  • ESE/Ch 176. Physical Organic Chemistry of Natural Waters. 9 units (3-0-6); third term. This course will cover selected aspects of the chemistry of natural and engineered aquatic systems. Lectures cover basic principles of physical-organic and physical-inorganic chemistry relevant to the aquatic environment under realistic conditions. Specific topics that are covered include the principles of equilibrium chemistry in natural water, acid-base chemistry of inorganic and organic acids including aquated carbon dioxide, metal-ligand chemistry, ligand substitution kinetics, kinetics and mechanisms of organic and inorganic redox reactions, photochemical transformations of chemical compounds, biochemical transformations of chemical compounds in water and sediments, heterogeneous surface reactions and catalysis. Thermodynamic, transport, kinetics and reaction mechanisms are emphasized.

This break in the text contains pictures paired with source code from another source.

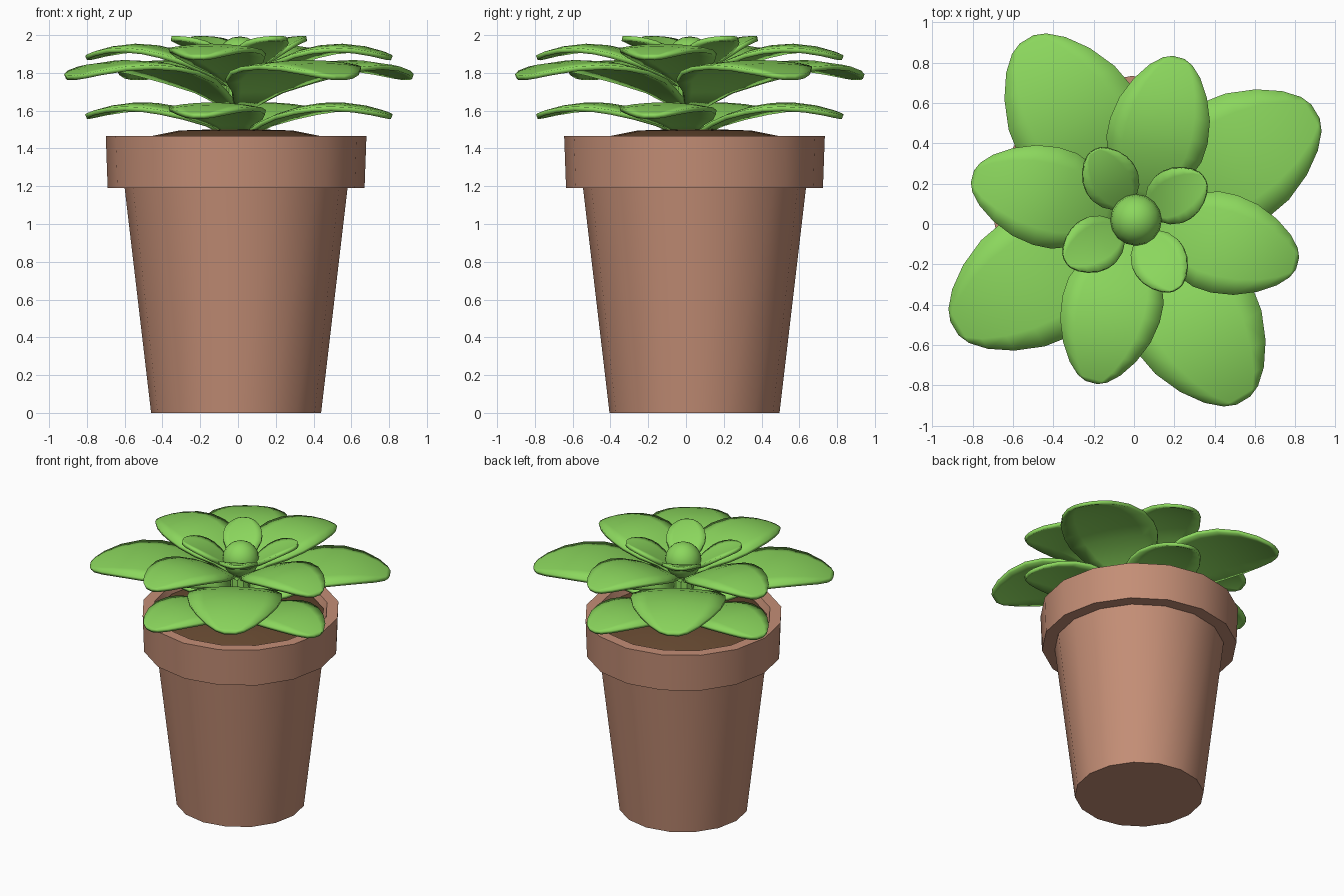
import bpy, bmesh, math

if "Cube" in bpy.data.objects:
    bpy.data.objects.remove(bpy.data.objects["Cube"])

CX, CY = -0.01, 0.045      # pot axis
PX, PY = 0.005, 0.02       # plant axis


def material(name, color):
    m = bpy.data.materials.new(name)
    m.diffuse_color = (*color, 1)
    m.use_nodes = True
    m.node_tree.nodes["Principled BSDF"].inputs["Base Color"].default_value = m.diffuse_color
    return m


CLAY = material("clay", (0.55, 0.27, 0.18))
SOIL = material("soil", (0.13, 0.065, 0.03))
GREEN = material("leaf_green", (0.26, 0.68, 0.11))


def smooth(ob, angle):
    bpy.ops.object.select_all(action='DESELECT')
    ob.select_set(True)
    bpy.context.view_layer.objects.active = ob
    bpy.ops.object.shade_smooth_by_angle(angle=math.radians(angle))


def add_object(name, mesh, mat, loc):
    if not mesh.materials:
        mesh.materials.append(mat)
    ob = bpy.data.objects.new(name, mesh)
    ob.location = loc
    bpy.context.collection.objects.link(ob)
    return ob


def lathe(name, profile, mat, loc, sides=16):
    """Revolve (radius, z) points; radius 0 makes a pole."""
    bm = bmesh.new()
    rings = []
    for r, z in profile:
        n = 1 if r == 0 else sides
        rings.append([bm.verts.new((r * math.cos(math.tau * i / sides),
                                    r * math.sin(math.tau * i / sides), z)) for i in range(n)])
    for a, b in zip(rings, rings[1:]):
        for i in range(sides):
            j = (i + 1) % sides
            quad = [a[i % len(a)], a[j % len(a)], b[j % len(b)], b[i % len(b)]]
            bm.faces.new(list(dict.fromkeys(quad)))
    bmesh.ops.recalc_face_normals(bm, faces=bm.faces)
    mesh = bpy.data.meshes.new(name)
    bm.to_mesh(mesh)
    bm.free()
    ob = add_object(name, mesh, mat, loc)
    smooth(ob, 35)
    return ob


# Pot with stepped rim, and the mounded soil inside it
lathe("pot", [(0, 0), (0.45, 0), (0.59, 1.19), (0.68, 1.19), (0.69, 1.465),
              (0.61, 1.465), (0.58, 1.38), (0, 1.38)], CLAY, (CX, CY, 0))
lathe("soil", [(0, 1.385), (0.58, 1.385), (0.585, 1.42), (0.45, 1.465), (0.3, 1.495), (0, 1.505)],
      SOIL, (CX, CY, 0))

# Short stem holding the leaf tiers
lathe("stem", [(0, 1.45), (0.08, 1.45), (0.06, 1.82), (0, 1.82)], GREEN, (PX, PY, 0), 10)

# Outline of a leaf: (position along length, share of half width)
OUTLINE = [(0, .2), (.12, .45), (.25, .8), (.4, .98), (.52, 1), (.66, .93),
           (.8, .75), (.91, .52), (.975, .3), (1, .12)]
ACROSS = [-1, -.66, -.33, 0, .33, .66, 1]


def leaf_mesh(name, r0, r1, z0, zm, z1, half, dome):
    """Arched leaf along +x through start, middle and tip heights."""
    bm = bmesh.new()
    rows = []
    for t, w in OUTLINE:
        z = z0 * (1 - t) * (1 - 2 * t) + 4 * zm * t * (1 - t) + z1 * t * (2 * t - 1)
        rows.append([bm.verts.new((r0 + (r1 - r0) * t, s * w * half, z - dome * (s * w) ** 2))
                     for s in ACROSS])
    for a, b in zip(rows, rows[1:]):
        for i in range(len(ACROSS) - 1):
            bm.faces.new((a[i], b[i], b[i + 1], a[i + 1]))
    mesh = bpy.data.meshes.new(name)
    bm.to_mesh(mesh)
    bm.free()
    return mesh


# Tiers of four leaves: name, first angle, leaf dimensions
TIERS = [
    ("lower_leaf", -15, (.05, .835, 1.49, 1.64, 1.58, .25, .025)),
    ("wide_leaf", 31, (.05, 1.045, 1.64, 1.86, 1.785, .33, .03)),
    ("upper_leaf", -15, (.05, .835, 1.75, 1.945, 1.89, .25, .025)),
    ("inner_leaf", 31, (.05, .40, 1.81, 1.935, 1.995, .135, -.01)),
]
for name, angle, dims in TIERS:
    mesh = leaf_mesh(name, *dims)
    for k in range(4):
        ob = add_object(f"{name}_{k + 1}", mesh, GREEN, (PX, PY, 0))
        ob.rotation_euler.z = math.radians(angle + 90 * k)
        mod = ob.modifiers.new("thickness", 'SOLIDIFY')
        mod.thickness = 0.025
        mod.offset = -1
        if k == 0:
            for p in mesh.polygons:
                p.use_smooth = True
        smooth(ob, 50)

# Round centre bud
bpy.ops.mesh.primitive_uv_sphere_add(segments=16, ring_count=10, radius=0.128,
                                     location=(PX + .005, PY, 1.865))
bud = bpy.context.object
bud.name = "bud"
bud.data.materials.append(GREEN)
smooth(bud, 60)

The primary emphasis during the spring term course will be on the organic chemistry of natural waters emphasizing the fate and behavior of organic compounds and persistent organic pollutants in the global environment. Instructor: Hoffmann.


  • Ge/ESE/Bi 178. Microbial Ecology. 9 units (3-2-4); third term. Prerequisites: Either ESE/Bi 166 or ESE/Bi 168. Structural, phylogenetic, and metabolic diversity of microorganisms in nature. The course explores microbial interactions, relationships between diversity and physiology in modern and ancient environments, and influence of microbial community structure on biogeochemical cycles. Introduction to ecological principles and molecular approaches used in microbial ecology and geobiological investigations. Offered in alternate years; not offered 2019-20. Instructor: Orphan.


  • ESE 200. Advanced Topics in Environmental Science and Engineering. Units by arrangement; any term. Course on contemporary topics in environmental science and engineering. Topics covered vary from year to year, depending on the interests of the students and staff.


  • Ge/Bi/ESE 246. Molecular Geobiology Seminar. 6 units (2-0-4); second term. Critical reviews and discussion of classic papers and current research in microbiology and geomicrobiology. As the topics will vary from year to year, it may be taken multiple times. Instructor: Orphan.


For other closely related courses, see listings under Chemistry, Chemical Engineering, Civil Engineering, Mechanical Engineering, Biology, Geological and Planetary Sciences, Economics, and Social Science.